Once unemployed, mid-level employees suffer primarily from loss of income, while senior-level leaders mostly resent the loss of respect; of all employee categories, production and service workers are most likely to become unemployed. These are some of the findings summarized in the paper 'The dynamics of subjective social status associated with loss of employment: an analysis of occupational differences', which was presented by Anna Zudina, Junior Research Fellow of the Centre for Labour Market Studies, at the Ninth Yuri Levada Memorial Conference on Contemporary Russian Society and Sociology hosted by HSE.
For people today, a job is not only a source of revenue, but also an essential attribute of a full life. Professional work must be interesting, in demand by society, well paid, and must leave a certain level of freedom, young Russians believe. This is what researchers from the HSE Centre for Youth Studies (CYS) in St. Petersburg found out as part of their project ‘Youth solidarities and generations of the 21st century: the values of labour and consumption’.
In Russia, access to professional development is determined by one's occupation, as well as job position, company size, and characteristics of the local labour market. Skilled personnel in non-physical jobs and public sector employees are more likely to pursue professional development, while low-skilled employees in private firms are effectively excluded from any such opportunity, according to Vasiliy Anikin, Assistant Professor of the HSE Department of Applied Economics.

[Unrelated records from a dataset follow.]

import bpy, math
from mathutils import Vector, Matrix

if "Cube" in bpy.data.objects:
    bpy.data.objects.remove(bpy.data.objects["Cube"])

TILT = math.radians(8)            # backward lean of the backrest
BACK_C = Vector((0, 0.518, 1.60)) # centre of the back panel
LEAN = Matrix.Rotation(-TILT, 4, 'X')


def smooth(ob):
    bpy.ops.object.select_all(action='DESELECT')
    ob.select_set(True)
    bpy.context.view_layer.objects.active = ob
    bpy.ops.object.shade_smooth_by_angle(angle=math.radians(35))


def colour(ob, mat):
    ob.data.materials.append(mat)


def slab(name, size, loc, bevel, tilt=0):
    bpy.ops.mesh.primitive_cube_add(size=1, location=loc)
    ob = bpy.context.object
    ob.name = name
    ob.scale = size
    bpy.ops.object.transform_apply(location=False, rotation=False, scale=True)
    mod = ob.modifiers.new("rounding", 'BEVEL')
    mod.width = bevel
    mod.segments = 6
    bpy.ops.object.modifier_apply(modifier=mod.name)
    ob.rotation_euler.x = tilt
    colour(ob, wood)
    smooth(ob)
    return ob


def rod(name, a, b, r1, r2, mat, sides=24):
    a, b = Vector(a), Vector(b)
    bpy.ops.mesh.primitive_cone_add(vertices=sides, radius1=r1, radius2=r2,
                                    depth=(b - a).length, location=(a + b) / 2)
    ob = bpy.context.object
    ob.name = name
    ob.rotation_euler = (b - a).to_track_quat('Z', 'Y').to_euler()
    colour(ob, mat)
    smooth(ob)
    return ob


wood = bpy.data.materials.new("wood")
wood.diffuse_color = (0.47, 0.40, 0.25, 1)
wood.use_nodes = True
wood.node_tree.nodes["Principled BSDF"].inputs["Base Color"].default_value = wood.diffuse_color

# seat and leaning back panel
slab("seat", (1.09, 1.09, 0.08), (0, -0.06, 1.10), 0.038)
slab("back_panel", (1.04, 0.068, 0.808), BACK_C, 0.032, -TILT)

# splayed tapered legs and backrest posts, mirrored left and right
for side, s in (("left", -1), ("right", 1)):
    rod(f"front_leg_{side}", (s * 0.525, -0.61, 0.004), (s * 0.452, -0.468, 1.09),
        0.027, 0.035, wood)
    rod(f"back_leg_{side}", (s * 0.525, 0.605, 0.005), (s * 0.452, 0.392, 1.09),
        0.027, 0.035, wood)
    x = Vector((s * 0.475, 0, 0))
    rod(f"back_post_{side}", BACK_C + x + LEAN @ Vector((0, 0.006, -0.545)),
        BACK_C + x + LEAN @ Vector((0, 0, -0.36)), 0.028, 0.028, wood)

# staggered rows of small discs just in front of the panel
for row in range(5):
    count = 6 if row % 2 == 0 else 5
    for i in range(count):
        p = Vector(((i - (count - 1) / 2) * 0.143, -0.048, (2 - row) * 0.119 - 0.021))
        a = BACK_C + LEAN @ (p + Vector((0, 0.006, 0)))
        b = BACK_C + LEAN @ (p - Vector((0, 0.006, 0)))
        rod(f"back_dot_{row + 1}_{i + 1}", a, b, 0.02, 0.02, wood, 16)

About 40% of the Russian able-bodied population are employed in the informal sector of the economy. This is a competitive market economy. Subsistence production, distributed manufacturing, ‘garage production’, seasonal work and various cottage industries flourish in the Russian regions. The economies of many small cities feature strict specialization and developed cooperation, in the context of internal competition between families and clans. These are the findings of HSE professors Simon Kordonsky and Yury Pliusnin in their study ‘Social Structure of the Russian Provinces’.